hide Matching Documents

The documents where this entity occurs most often are shown below. Click on a document to open it.

Document Max. Freq Min. Freq
Frederick H. Dyer, Compendium of the War of the Rebellion: Regimental Histories 76 0 Browse Search
Southern Historical Society Papers, Volume 34. (ed. Reverend J. William Jones) 38 4 Browse Search
The Daily Dispatch: November 1, 1861., [Electronic resource] 35 19 Browse Search
Comte de Paris, History of the Civil War in America. Vol. 1. (ed. Henry Coppee , LL.D.) 34 2 Browse Search
An English Combatant, Lieutenant of Artillery of the Field Staff., Battlefields of the South from Bull Run to Fredericksburgh; with sketches of Confederate commanders, and gossip of the camps. 29 5 Browse Search
D. H. Hill, Jr., Confederate Military History, a library of Confederate States Military History: Volume 4, North Carolina (ed. Clement Anselm Evans) 20 0 Browse Search
George Bancroft, History of the Colonization of the United States, Vol. 1, 17th edition. 20 0 Browse Search
The Photographic History of The Civil War: in ten volumes, Thousands of Scenes Photographed 1861-65, with Text by many Special Authorities, Volume 2: Two Years of Grim War. (ed. Francis Trevelyan Miller) 12 0 Browse Search
Edward Porter Alexander, Military memoirs of a Confederate: a critical narrative 11 1 Browse Search
Edward Alfred Pollard, The lost cause; a new Southern history of the War of the Confederates ... Drawn from official sources and approved by the most distinguished Confederate leaders. 11 3 Browse Search
View all matching documents...

Browsing named entities in D. H. Hill, Jr., Confederate Military History, a library of Confederate States Military History: Volume 4, North Carolina (ed. Clement Anselm Evans). You can also browse the collection for Stone or search for Stone in all documents.

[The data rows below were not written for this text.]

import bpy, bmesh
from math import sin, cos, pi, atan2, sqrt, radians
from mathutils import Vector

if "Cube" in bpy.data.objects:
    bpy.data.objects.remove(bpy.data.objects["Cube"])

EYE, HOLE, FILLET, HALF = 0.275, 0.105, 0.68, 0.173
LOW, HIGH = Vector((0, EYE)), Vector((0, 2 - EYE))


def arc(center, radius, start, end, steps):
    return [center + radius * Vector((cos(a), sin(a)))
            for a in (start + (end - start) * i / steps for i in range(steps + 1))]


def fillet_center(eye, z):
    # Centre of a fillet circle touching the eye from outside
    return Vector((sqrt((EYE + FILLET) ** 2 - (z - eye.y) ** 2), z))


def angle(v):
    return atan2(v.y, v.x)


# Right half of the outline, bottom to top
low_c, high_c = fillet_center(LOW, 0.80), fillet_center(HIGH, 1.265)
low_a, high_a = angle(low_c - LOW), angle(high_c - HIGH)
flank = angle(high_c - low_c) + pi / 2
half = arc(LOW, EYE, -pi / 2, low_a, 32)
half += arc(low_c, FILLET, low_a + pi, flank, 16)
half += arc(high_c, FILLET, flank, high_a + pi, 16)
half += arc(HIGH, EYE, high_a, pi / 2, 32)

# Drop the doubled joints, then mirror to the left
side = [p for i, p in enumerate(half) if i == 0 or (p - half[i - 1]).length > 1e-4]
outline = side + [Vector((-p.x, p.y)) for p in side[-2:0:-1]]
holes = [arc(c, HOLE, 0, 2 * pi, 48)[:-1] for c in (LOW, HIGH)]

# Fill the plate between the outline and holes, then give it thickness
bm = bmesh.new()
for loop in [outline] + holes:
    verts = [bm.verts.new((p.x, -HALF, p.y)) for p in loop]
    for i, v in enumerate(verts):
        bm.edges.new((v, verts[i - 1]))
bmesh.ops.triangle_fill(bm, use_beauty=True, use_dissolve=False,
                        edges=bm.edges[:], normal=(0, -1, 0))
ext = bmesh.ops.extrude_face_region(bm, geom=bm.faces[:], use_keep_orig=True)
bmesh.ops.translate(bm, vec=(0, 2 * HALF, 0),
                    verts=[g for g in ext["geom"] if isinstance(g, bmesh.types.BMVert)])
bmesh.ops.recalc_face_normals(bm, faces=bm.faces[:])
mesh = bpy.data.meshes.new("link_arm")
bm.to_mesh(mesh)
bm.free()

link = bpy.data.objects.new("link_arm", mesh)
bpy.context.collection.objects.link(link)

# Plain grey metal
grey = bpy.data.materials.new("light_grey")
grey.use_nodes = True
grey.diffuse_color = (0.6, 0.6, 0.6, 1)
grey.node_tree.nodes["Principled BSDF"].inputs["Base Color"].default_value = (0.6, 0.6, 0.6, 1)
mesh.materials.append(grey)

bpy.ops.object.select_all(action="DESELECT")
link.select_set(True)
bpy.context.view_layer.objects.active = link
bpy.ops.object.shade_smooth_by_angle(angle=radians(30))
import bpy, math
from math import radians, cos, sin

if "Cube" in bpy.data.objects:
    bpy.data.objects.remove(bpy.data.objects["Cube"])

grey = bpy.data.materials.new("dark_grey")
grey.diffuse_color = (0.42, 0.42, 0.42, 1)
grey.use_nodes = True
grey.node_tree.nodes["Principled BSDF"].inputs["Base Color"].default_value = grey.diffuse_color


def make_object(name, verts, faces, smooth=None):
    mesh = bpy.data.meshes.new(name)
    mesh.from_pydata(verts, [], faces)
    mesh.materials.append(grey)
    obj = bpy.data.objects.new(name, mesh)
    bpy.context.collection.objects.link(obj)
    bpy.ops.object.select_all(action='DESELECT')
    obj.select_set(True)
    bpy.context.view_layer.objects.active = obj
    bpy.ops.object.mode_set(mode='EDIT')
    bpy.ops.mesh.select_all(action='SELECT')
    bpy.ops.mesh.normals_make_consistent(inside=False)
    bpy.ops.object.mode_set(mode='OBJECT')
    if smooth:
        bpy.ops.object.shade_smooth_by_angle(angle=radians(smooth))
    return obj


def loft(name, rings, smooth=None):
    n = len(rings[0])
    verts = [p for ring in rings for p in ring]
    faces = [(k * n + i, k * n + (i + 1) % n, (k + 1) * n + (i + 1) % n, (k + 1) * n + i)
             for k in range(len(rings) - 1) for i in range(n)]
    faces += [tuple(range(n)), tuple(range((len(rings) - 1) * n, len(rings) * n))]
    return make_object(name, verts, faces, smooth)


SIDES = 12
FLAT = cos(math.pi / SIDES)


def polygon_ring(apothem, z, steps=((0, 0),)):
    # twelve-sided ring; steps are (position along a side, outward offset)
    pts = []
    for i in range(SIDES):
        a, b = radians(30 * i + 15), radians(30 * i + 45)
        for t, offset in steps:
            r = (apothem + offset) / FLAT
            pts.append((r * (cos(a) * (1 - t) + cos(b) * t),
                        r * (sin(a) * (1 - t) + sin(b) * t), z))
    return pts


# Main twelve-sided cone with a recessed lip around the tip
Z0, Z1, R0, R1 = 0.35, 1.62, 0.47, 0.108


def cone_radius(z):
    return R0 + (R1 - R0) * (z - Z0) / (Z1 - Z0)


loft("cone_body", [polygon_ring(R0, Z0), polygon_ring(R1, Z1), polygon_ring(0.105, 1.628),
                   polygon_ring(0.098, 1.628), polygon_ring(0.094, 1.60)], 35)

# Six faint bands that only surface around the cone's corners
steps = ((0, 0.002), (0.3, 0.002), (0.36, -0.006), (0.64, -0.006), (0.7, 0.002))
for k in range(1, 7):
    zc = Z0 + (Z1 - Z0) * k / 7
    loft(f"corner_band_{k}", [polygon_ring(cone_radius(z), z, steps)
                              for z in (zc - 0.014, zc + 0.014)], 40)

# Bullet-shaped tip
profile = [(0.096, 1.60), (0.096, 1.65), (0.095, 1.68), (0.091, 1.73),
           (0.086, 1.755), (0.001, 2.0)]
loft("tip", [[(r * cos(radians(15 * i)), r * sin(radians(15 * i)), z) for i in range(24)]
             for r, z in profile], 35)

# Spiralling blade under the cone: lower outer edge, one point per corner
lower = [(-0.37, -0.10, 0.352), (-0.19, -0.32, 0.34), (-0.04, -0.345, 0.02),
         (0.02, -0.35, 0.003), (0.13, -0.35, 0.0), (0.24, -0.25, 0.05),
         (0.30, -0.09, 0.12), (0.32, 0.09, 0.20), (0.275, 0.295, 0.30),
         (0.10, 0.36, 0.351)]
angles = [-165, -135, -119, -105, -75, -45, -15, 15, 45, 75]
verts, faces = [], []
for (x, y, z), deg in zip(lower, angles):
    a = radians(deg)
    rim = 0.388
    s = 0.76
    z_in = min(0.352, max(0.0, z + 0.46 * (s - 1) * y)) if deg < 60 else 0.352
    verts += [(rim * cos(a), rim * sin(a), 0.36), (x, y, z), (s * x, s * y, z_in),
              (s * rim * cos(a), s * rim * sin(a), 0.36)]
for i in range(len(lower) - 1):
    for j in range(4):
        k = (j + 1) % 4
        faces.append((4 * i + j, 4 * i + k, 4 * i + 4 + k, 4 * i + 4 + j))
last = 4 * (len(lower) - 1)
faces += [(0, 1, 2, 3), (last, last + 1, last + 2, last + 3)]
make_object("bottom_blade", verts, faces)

Your search returned 10 results in 2 document sections:

lped several of the Federal wounded and dead, for which ample apology was made at the time. Regimental History. In General Bragg's battles at Murfreesboro and Stone's river, North Carolina had engaged these regiments: Twenty-ninth, Thirty-ninth and Sixtieth Col. R. B. Vance, after the death of Gen. J. E. Rains, commanded the Sin the cedars. The movement was successful, and the brigade remained that night on the field. Colonel McDowell makes this report of his regiment in the action at Stone's river on the 2d of January: On Friday, in the afternoon, we occupied Stone's river, and formed line of battle in rear of Hanson's and Pillow's brigades to supporStone's river, and formed line of battle in rear of Hanson's and Pillow's brigades to support them in the advance. About 4 o'clock we were ordered to advance, which we did in good order; engaged the enemy, and kept driving him before us until sunset, when it became apparent that he was strongly reinforced and flanking us, and we were ordered to fall back. The North Carolina losses in these battles were 10 killed, 144 wo
giments. On the Federal side, Biddle faced Pettigrew and part of Stone's brigade, and Meredith fronted Brockenbrough. Stone's men faced bStone's men faced both north and west, and were in formidable position on a ridge and behind a stone fence. To his right was Cutler, and then Baxter and Paul. wn forward on Iverson's flank, and also by a more distant fire from Stone's men. So long as Stone held his position, his line with that of CuStone held his position, his line with that of Cutler and Robinson's division constituted what is known as a demi-bastion and curtain, and every force, says Doubleday, that entered the anglent uncovered Daniel's front, and he went into direct action against Stone and his reinforcements; but sent Colonel Kenan with the Forty-thirdwen with the Fifty-third, to aid Iverson and his own left. Some of Stone's men were advantageously posted in a railroad cut, and were assistor wounded, and Rowley's division suffered in the same proportion. Stone reported that two-thirds of his brigade had fallen. Hardly a field